Within the material below, filter for lines that hold the word "return".

» Material to process:
####################
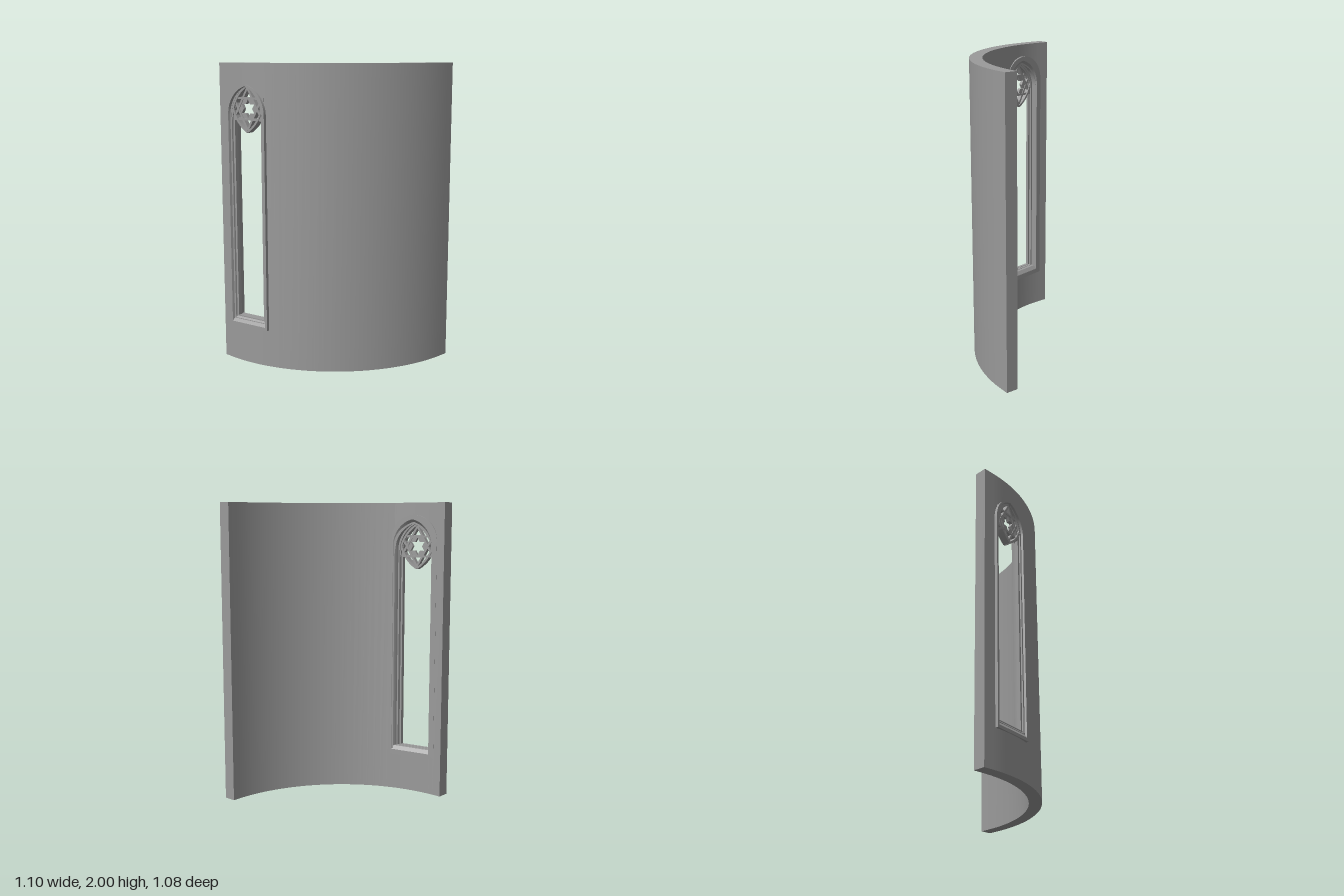
import * as THREE from 'three';
import { toCreasedNormals } from 'three/addons/utils/BufferGeometryUtils.js';

const CX = 0.49, CZ = -0.48, R_OUT = 1.02, R_IN = 0.937, HEIGHT = 2;
const WINDOW_ANGLE = THREE.MathUtils.degToRad(10);
const mat = new THREE.MeshStandardMaterial({ color: 0x9a9a9a });
const matDouble = new THREE.MeshStandardMaterial({ color: 0x9a9a9a, side: THREE.DoubleSide });

// Height of a pointed arch at offset u from its middle
function archY(u, w, spring, apex) {
  const h = apex - spring, R = (w * w + h * h) / (2 * w);
  const d = Math.abs(u) + R - w;
  return spring + Math.sqrt(Math.max(0, R * R - d * d));
}

// Sideways shift of the opening at a given depth: it is cut straight along x
const shift = r => (1.015 - r) * Math.tan(WINDOW_ANGLE);

function mesh(name, geometry, material = mat) {
  const m = new THREE.Mesh(geometry, material);
  m.name = name;
  return m;
}

// Collects quads (corners counter-clockwise) into a creased geometry
function quadBuilder() {
  const pos = [];
  return {
    quad: (a, b, c, d) => [a, b, c, a, c, d].forEach(p => pos.push(...p)),
    build: crease => {
      const g = new THREE.BufferGeometry();
      g.setAttribute('position', new THREE.Float32BufferAttribute(pos, 3));
      return toCreasedNormals(g, crease);
    },
  };
}

// Quarter-round wall made of upright columns, leaving the window hole free
function makeWall() {
  const q = quadBuilder(), hole = THREE.MathUtils.degToRad(8.6);
  const a0 = WINDOW_ANGLE - hole, a1 = WINDOW_ANGLE + hole, end = Math.PI / 2;
  const on = (r, a) => [CX - r * Math.cos(a), CZ + r * Math.sin(a)];
  // The inner edge of the hole follows the shifted opening
  const inner = a => on(R_IN, a + shift(R_IN) * Math.max(0, 1 - Math.abs(a - WINDOW_ANGLE) / 0.6));
  const cols = [{ o: [CX - R_OUT, -0.543], i: [CX - R_IN, -0.543] }];
  const add = (a, open = false) => cols.push({ o: on(R_OUT, a), i: inner(a), a, open });
  cols.push({ o: on(R_OUT, 0), i: on(R_IN, 0) });
  for (let k = 0; k < 24; k++) add(a0 + (a1 - a0) * k / 24, true);
  for (let k = 0; k <= 24; k++) add(a1 + (end - a1) * k / 24);
  cols.push({ o: [0.547, CZ + R_OUT], i: [0.547, CZ + R_IN] });

  const P = ([x, z], y) => [x, y, z];
  const top = c => archY((c.a - WINDOW_ANGLE) / hole * 0.15, 0.15, 1.67, 1.86);
  for (let k = 0; k + 1 < cols.length; k++) {
    const c = cols[k], d = cols[k + 1];
    const spans = c.open
      ? [[0, 0, 0.262, 0.262], [top(c), top(d), HEIGHT, HEIGHT]]
      : [[0, 0, HEIGHT, HEIGHT]];
    for (const [cl, dl, ch, dh] of spans) {
      q.quad(P(c.o, cl), P(d.o, dl), P(d.o, dh), P(c.o, ch));
      q.quad(P(d.i, dl), P(c.i, cl), P(c.i, ch), P(d.i, dh));
    }
    q.quad(P(c.o, HEIGHT), P(d.o, HEIGHT), P(d.i, HEIGHT), P(c.i, HEIGHT));
    q.quad(P(c.i, 0), P(d.i, 0), P(d.o, 0), P(c.o, 0));
  }
  const f = cols[0], l = cols[cols.length - 1];
  q.quad(P(f.i, 0), P(f.o, 0), P(f.o, HEIGHT), P(f.i, HEIGHT));
  q.quad(P(l.o, 0), P(l.i, 0), P(l.i, HEIGHT), P(l.o, HEIGHT));
  return mesh('curvedWall', q.build(0.4));
}

// Stepped arched frame: closed arch outlines joined from the inside outward
function makeFrame() {
  // depth, half width, sill, spring, apex
  const rings = [
    [0.960, 0.172, 0.250, 1.745, 1.918],
    [0.921, 0.172, 0.250, 1.745, 1.918],
    [0.921, 0.145, 0.283, 1.710, 1.890],
    [0.938, 0.135, 0.308, 1.690, 1.872],
    [0.962, 0.132, 0.308, 1.685, 1.867],
    [0.962, 0.122, 0.310, 1.670, 1.862],
    [0.980, 0.120, 0.310, 1.670, 1.860],
    [0.980, 0.108, 0.312, 1.660, 1.850],
    [1.004, 0.108, 0.312, 1.660, 1.850],
    [1.004, 0.122, 0.305, 1.662, 1.850],
    [1.014, 0.124, 0.295, 1.662, 1.850],
    [1.014, 0.135, 0.290, 1.665, 1.851],
    [1.028, 0.140, 0.270, 1.665, 1.853],
    [1.028, 0.155, 0.250, 1.670, 1.865],
    [0.995, 0.155, 0.250, 1.670, 1.865],
  ];
  const N = 28;
  const outline = ([r, w, sill, spring, apex]) => {
    const s = w > 0.15 ? shift(r) / 3 : shift(r);
    const pts = [[s - w, sill, r]];
    for (let k = 0; k <= N; k++) {
      const u = -w * Math.cos(Math.PI * k / N);
      pts.push([s + u, archY(u, w, spring, apex), r]);
    }
    pts.push([s + w, sill, r], [s - w, sill, r]);
    return pts;
  };
  const q = quadBuilder(), loops = rings.map(outline);
  for (let k = 0; k + 1 < loops.length; k++) {
    const A = loops[k], B = loops[k + 1];
    for (let j = 0; j + 1 < A.length; j++) q.quad(A[j], A[j + 1], B[j + 1], B[j]);
  }
  return mesh('windowFrame', q.build(0.5), matDouble);
}

// Six-pointed star tracery in the head of the window
function makeTracery() {
  const g = new THREE.Group(), R = 0.135, ribR = 0.148, t = 0.007, depth = 0.99;
  const barLength = R * Math.sqrt(3), ribSide = ribR * Math.sqrt(3);
  g.name = 'tracery';
  const extrude = (shape, d) => new THREE.ExtrudeGeometry(shape,
    { depth: d, bevelEnabled: false, curveSegments: 14 }).translate(0, 0, -d / 2);

  // Straight bars of the two crossed triangles
  for (let k = 0; k < 6; k++) {
    const bar = mesh('starBar', new THREE.BoxGeometry(barLength, 2 * t, 0.034).translate(0, R / 2, 0));
    bar.rotation.z = k * Math.PI / 3;
    g.add(bar);
  }

  // Curved ribs forming the points at top and bottom
  const rib = new THREE.Shape();
  rib.absarc(0, 0, ribSide + t, 0, Math.PI / 3, false);
  rib.absarc(0, 0, ribSide - t, Math.PI / 3, 0, true);
  const ribGeo = toCreasedNormals(extrude(rib, 0.046).translate(-ribSide / 2, -ribR / 2, 0), 0.5);
  for (const turn of [0, 120, 180, 300]) {
    const m = mesh('curvedRib', ribGeo);
    m.rotation.z = THREE.MathUtils.degToRad(turn);
    g.add(m);
  }

  // Central hexagon pierced by a star
  const ring = (n, radius) => Array.from({ length: n }, (_, k) => {
    const a = 2 * Math.PI * k / n, r = radius(k);
    return new THREE.Vector2(Math.sin(a) * r, Math.cos(a) * r);
  });
  const hex = new THREE.Shape(ring(6, () => 0.078).map(p => new THREE.Vector2(p.y, p.x)));
  hex.holes.push(new THREE.Path(ring(12, k => (k % 2 ? 0.034 : 0.06))));
  g.add(mesh('starRosette', extrude(hex, 0.024)));

  g.position.set(shift(depth), 1.708, depth);
  return g;
}

export function createModel() {
  const model = new THREE.Group();
  model.name = 'wallWithWindow';
  const win = new THREE.Group();
  win.name = 'window';
  win.add(makeFrame(), makeTracery());
  win.position.set(CX, 0, CZ);
  win.rotation.y = WINDOW_ANGLE - Math.PI / 2;
  model.add(makeWall(), win);
  return model;
}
####################
» Answer for this exercise:
  return spring + Math.sqrt(Math.max(0, R * R - d * d));
  return m;
  return {
      return toCreasedNormals(g, crease);
  return mesh('curvedWall', q.build(0.4));
    return pts;
  return mesh('windowFrame', q.build(0.5), matDouble);
    return new THREE.Vector2(Math.sin(a) * r, Math.cos(a) * r);
  return g;
  return model;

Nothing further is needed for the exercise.